Because every baptized person is a member of Christ’s body, every time Christ is offered in the Eucharist, the
is mystically present and offered to the Father. This means that, despite the current lack of the physical presence of the congregation, the celebration of the Mass continues to be an offering of the eucharistic sacrifice for our own good and the good of the world.
Because of our need to be socially distant in this era of COVID19, and the blessing of technology that permits us to be together virtually, many bishops and priests, and even the pope, are offering live-streams of their daily Masses for the benefit of the faithful. St. Charles Borromeo (1538-1584), the archbishop of Milan, did much the same thing when, during an outbreak of the plague, he ordered the celebration of the Mass to take place outdoors, so people could watch from their homes. This became known as “Spiritual Communion.”
Spiritual Communion is a traditional practice of expressing to the Lord our longing for him and our desire for him to enter our hearts. St. Teresa of Avila (1515-1582) said: “When you do not receive Holy communion, you can make a spiritual communion, which is a most beneficial practice; by it the love of God will be greatly impressed on you.”
St. Jean-Marie Vianney (1786-1859), the famous country priest from Ars, France, once said “When we cannot go to the church, let us turn towards the tabernacle; for no wall can shut us out from the good God.”
How might we go about making a spiritual Communion? In pretty much the same way as receiving sacramental communion. First, prepare yourself by having a desire to be united to Jesus Christ by acknowledging the need you have for Him; acknowledge and repent of your sins, past and present, ask Him to give you the grace to live entirely for Him, and finally offer a thanksgiving for your creation, preservation all the blessings of this life.

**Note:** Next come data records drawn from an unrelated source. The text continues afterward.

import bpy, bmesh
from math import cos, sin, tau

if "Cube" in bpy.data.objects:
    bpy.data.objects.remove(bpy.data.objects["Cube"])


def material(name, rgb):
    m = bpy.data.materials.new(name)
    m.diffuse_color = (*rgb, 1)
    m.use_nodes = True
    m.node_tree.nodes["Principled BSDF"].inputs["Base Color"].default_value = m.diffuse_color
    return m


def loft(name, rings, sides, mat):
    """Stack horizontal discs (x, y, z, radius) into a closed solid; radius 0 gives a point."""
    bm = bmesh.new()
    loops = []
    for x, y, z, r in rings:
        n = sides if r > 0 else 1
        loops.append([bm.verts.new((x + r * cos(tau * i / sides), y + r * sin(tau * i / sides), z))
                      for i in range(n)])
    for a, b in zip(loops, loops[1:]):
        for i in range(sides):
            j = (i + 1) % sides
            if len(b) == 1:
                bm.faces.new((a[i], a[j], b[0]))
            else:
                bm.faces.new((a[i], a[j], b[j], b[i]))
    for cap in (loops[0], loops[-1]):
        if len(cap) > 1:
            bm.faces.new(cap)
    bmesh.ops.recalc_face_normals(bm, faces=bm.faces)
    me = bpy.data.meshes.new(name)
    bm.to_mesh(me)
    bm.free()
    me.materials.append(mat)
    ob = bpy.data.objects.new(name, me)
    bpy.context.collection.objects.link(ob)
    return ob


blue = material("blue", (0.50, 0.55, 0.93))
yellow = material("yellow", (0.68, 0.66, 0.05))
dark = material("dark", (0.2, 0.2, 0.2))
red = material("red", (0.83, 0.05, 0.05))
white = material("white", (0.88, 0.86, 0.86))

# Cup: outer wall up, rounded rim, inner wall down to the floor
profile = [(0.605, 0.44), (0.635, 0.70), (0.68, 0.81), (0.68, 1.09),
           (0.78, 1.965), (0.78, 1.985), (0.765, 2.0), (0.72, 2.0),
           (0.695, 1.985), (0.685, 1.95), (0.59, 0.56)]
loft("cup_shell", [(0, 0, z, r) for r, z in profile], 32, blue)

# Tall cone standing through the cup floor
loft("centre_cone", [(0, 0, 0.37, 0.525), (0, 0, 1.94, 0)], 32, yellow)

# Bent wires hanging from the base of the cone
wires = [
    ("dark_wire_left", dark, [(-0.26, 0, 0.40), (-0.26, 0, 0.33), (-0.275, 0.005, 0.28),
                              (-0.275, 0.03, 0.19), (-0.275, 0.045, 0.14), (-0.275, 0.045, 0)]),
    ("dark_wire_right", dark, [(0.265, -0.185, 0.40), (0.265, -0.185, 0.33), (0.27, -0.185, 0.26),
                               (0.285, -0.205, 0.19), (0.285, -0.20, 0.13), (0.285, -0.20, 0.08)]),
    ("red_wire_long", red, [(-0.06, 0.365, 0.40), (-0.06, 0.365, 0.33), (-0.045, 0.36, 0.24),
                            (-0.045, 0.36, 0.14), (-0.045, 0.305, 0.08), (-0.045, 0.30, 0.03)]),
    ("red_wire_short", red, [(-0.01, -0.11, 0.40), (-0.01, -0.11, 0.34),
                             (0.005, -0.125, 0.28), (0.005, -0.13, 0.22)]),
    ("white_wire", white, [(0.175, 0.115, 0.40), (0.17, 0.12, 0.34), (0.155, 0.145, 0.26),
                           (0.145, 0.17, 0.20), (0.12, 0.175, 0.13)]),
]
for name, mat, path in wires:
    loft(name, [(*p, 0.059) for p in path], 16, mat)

While there is no specific prayer prescribed by the Church to make an act of spiritual communion, one of the more popular prayers of spiritual communion comes from St. Alphonsus Liguori (1696-1787). We used this prayer on Easter Sunday:
“My Jesus, I believe that you are present in the most Blessed Sacrament. I love You above all things and I desire to receive You into my soul. Since I cannot now receive You sacramentally, come at least spiritually into my heart. I embrace You as if You were already there, and unite myself wholly to You. Never permit me to be separated from You. Amen.”
While we may consider the practice of “spiritual communion” as an alternative until such time as we can gather together again in person, we can also unite ourselves with Christ more closely through reading, studying, praying and discussing the Scriptures. Consider the daily readings offered in the Lectionary. Practice the meditative, reflective “lectio divina” method of praying with the word of God. Encounter the Lord through the psalms and prayers of the Daily Office (Morning/Evening Prayer, Compline), which in a complementary way, call forth the various devotions of the People of God.
Although we long for the time when we can once again greet one another with hugs and kisses, when we can together share in the mystical supper of our Lord in a sacramental sense, it bears remembering that while we are not gathered together in person at Church of the Holy Apostles, Jesus is not just sitting there waiting for us to come back and visit! He is
here with us, wherever we are:
“For where two or three are gathered together in my name, there am I in the midst of them” (Mt 18: 20). And I believe He means virtual gatherings as well!
Be safe, Dear Ones, and remember all the people who love you.
Me ke aloha,